The High Cost of Illiteracy on the Healthcare Industry
$73 billion is wasted annually in unnecessary healthcare expenditures due to low health literacy. Medicare and Medicaid programs finance more than 50% of these costs. (National Academy on an Aging Society, 1999)
“The nation’s estimated 90 million adults with lower-than-average reading skills are less likely than other Americans to get potentially lifesaving screening tests such as mammograms and Pap smears, to get flu and pneumonia vaccines, and to take their children for well child care visits, according to a new evidence report by Carolyn M. Clancy, M.D., Director of the Agency for Healthcare Research and Quality. AHRQ commissioned the evidence review at the request of the American Medical Association.
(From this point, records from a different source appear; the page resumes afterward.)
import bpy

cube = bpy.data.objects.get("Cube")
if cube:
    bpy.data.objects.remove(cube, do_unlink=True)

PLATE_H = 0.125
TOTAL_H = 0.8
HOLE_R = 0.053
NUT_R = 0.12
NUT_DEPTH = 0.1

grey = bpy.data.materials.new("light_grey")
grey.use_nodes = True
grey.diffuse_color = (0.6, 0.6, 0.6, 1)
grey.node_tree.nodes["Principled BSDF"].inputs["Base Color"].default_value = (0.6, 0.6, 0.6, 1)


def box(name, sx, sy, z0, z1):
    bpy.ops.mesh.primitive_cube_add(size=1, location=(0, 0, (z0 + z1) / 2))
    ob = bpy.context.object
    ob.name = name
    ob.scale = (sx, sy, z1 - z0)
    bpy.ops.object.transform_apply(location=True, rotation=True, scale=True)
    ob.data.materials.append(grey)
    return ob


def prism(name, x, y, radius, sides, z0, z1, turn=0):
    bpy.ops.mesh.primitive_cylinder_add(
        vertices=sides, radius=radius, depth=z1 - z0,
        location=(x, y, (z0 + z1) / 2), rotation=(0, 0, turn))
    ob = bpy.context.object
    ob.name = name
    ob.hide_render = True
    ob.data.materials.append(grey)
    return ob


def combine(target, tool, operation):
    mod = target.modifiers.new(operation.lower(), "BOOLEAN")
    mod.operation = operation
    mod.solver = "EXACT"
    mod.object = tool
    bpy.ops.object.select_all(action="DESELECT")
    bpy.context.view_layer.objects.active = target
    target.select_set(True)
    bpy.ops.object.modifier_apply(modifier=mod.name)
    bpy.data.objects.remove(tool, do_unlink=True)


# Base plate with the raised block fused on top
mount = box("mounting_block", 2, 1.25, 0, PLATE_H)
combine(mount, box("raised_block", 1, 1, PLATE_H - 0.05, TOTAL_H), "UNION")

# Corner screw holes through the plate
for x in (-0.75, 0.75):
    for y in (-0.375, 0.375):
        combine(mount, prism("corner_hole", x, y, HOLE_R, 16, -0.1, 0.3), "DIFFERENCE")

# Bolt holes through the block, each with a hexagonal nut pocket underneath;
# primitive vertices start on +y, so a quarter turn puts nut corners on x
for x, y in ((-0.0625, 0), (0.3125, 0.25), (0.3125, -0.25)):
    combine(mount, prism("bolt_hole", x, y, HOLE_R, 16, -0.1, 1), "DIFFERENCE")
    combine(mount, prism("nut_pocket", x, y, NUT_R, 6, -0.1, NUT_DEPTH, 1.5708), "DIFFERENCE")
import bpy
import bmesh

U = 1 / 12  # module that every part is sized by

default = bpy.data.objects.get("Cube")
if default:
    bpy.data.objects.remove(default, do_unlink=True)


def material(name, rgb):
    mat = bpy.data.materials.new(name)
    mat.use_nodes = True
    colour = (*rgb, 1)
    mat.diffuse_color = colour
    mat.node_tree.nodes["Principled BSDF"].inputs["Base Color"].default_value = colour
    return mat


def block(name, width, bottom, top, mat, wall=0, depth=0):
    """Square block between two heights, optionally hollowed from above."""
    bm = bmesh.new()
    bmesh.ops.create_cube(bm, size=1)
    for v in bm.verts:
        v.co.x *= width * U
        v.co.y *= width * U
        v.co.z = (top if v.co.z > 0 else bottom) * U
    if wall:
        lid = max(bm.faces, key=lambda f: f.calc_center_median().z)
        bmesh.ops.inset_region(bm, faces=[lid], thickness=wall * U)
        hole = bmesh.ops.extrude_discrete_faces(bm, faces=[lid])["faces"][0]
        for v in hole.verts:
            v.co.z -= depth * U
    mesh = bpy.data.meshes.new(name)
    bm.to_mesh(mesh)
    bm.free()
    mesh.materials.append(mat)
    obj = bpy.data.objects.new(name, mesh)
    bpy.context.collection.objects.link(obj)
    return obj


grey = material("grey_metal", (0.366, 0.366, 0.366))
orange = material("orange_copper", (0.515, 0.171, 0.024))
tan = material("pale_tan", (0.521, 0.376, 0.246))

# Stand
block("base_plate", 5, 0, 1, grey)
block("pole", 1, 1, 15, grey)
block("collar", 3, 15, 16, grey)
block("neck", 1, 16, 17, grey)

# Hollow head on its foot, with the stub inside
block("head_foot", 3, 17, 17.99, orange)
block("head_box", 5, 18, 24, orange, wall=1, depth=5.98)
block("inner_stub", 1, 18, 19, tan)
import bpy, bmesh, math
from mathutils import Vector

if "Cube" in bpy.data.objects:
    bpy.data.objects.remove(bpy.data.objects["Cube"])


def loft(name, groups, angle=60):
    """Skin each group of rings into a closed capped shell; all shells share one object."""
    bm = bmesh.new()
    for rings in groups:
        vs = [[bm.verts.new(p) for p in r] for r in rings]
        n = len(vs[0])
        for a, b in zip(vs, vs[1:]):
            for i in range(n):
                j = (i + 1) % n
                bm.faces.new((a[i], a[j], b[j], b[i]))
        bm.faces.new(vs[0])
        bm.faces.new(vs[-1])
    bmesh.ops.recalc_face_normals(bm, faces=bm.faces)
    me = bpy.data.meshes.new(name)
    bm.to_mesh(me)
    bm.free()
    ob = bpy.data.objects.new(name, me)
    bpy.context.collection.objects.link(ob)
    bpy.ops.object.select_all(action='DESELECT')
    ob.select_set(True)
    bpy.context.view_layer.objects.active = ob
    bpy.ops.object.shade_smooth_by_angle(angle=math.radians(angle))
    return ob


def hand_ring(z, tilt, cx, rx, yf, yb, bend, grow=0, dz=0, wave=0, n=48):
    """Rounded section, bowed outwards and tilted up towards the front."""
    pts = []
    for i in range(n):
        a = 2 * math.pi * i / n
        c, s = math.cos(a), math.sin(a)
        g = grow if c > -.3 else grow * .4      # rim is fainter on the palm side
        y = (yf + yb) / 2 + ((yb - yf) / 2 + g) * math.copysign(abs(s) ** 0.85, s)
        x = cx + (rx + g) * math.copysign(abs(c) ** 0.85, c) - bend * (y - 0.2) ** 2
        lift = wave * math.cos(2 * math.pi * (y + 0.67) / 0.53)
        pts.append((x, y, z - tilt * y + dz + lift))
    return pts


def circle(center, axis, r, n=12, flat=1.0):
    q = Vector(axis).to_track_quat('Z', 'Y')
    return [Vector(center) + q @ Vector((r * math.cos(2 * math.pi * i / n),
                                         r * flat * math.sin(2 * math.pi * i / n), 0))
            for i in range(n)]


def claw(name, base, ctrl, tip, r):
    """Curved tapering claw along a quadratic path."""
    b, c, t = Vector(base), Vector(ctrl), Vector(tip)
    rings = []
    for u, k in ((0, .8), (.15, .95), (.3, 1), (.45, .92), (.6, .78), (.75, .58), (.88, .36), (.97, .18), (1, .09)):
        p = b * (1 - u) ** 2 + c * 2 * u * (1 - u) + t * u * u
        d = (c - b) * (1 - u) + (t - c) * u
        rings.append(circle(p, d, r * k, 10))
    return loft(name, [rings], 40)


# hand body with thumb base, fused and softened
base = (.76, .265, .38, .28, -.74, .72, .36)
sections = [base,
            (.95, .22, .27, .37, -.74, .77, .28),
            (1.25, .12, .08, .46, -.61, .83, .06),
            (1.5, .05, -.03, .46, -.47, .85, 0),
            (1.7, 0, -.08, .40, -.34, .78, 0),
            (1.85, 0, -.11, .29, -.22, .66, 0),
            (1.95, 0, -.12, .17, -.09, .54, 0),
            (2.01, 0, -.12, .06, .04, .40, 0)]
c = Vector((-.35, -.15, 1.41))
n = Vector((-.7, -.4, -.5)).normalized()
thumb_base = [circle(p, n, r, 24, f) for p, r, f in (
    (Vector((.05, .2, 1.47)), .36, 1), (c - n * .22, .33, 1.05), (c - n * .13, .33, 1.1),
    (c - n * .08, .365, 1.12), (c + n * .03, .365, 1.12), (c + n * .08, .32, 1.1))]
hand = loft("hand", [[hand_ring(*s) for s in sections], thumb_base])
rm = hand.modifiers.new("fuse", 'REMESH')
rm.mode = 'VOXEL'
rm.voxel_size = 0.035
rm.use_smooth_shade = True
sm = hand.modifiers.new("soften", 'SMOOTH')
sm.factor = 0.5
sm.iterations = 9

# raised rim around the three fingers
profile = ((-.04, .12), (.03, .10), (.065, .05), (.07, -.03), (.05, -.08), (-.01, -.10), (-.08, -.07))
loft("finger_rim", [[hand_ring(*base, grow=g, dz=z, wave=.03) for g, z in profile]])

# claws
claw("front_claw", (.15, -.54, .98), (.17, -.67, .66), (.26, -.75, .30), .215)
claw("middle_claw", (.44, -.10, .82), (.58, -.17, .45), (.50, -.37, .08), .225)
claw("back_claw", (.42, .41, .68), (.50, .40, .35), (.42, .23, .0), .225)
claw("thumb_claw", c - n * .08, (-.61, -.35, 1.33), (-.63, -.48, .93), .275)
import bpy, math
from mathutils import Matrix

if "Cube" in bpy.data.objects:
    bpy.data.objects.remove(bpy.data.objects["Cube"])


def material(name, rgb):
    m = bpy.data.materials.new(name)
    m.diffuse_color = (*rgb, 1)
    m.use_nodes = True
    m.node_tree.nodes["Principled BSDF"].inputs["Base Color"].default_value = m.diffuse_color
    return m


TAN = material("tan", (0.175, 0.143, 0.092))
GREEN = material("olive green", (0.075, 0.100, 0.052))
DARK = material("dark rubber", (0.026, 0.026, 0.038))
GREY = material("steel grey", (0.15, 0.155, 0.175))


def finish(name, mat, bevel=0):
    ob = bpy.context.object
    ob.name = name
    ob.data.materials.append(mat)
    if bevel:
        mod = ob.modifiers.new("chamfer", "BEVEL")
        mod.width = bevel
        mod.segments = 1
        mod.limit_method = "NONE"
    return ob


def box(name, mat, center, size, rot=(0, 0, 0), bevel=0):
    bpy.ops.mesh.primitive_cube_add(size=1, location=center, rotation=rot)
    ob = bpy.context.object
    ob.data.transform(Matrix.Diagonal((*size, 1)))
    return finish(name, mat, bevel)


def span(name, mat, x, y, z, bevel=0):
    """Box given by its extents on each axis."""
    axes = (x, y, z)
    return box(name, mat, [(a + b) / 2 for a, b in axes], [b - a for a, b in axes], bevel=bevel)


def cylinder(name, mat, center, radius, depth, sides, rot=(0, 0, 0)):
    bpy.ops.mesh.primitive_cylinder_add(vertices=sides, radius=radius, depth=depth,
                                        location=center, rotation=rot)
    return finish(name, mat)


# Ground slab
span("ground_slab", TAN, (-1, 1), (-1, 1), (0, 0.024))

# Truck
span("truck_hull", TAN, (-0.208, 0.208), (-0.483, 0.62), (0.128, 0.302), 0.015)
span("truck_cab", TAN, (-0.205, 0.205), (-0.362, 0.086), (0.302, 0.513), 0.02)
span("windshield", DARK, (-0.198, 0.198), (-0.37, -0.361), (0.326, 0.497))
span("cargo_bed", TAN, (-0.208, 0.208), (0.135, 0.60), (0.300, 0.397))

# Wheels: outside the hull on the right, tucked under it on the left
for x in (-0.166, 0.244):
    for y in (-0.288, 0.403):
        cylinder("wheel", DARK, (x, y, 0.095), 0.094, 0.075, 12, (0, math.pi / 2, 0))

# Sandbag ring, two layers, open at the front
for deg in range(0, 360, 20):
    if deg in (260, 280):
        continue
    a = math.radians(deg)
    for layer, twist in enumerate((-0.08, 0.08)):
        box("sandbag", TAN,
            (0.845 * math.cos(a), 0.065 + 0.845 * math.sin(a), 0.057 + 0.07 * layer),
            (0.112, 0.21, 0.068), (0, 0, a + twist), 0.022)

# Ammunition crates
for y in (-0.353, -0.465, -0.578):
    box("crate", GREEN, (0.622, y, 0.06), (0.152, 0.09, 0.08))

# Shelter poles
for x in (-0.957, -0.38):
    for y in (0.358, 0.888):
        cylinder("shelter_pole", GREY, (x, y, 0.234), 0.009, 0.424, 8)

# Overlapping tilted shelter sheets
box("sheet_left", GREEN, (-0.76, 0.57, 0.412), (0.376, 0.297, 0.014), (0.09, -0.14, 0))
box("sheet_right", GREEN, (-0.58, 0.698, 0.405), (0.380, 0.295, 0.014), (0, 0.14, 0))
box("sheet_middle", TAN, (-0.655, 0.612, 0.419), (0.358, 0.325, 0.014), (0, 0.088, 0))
People with a low level of literacy have difficulty reading newspapers and other simple information such as directions for taking medications or hospital discharge instructions. They are also more likely to be hospitalized, which may be because physicians are concerned about the patients’ abilities to follow basic instructions and care for themselves at home when they are sick.” (Press release dated April 8, 2004. The full text of the report can be found online at: http://www.arq.gov/clinic/evrptpdfs.htm//literacy
Parents with low literacy levels often do not provide preventive care for their children. (Archives of Internal Medicine)
Reading aloud to children is the single most important activity that parents can do to help children develop the understanding and skills necessary to succeed as readers and students.
(Wells, 1985; Bus, van Ijzendoom & Pellegrini, 1995)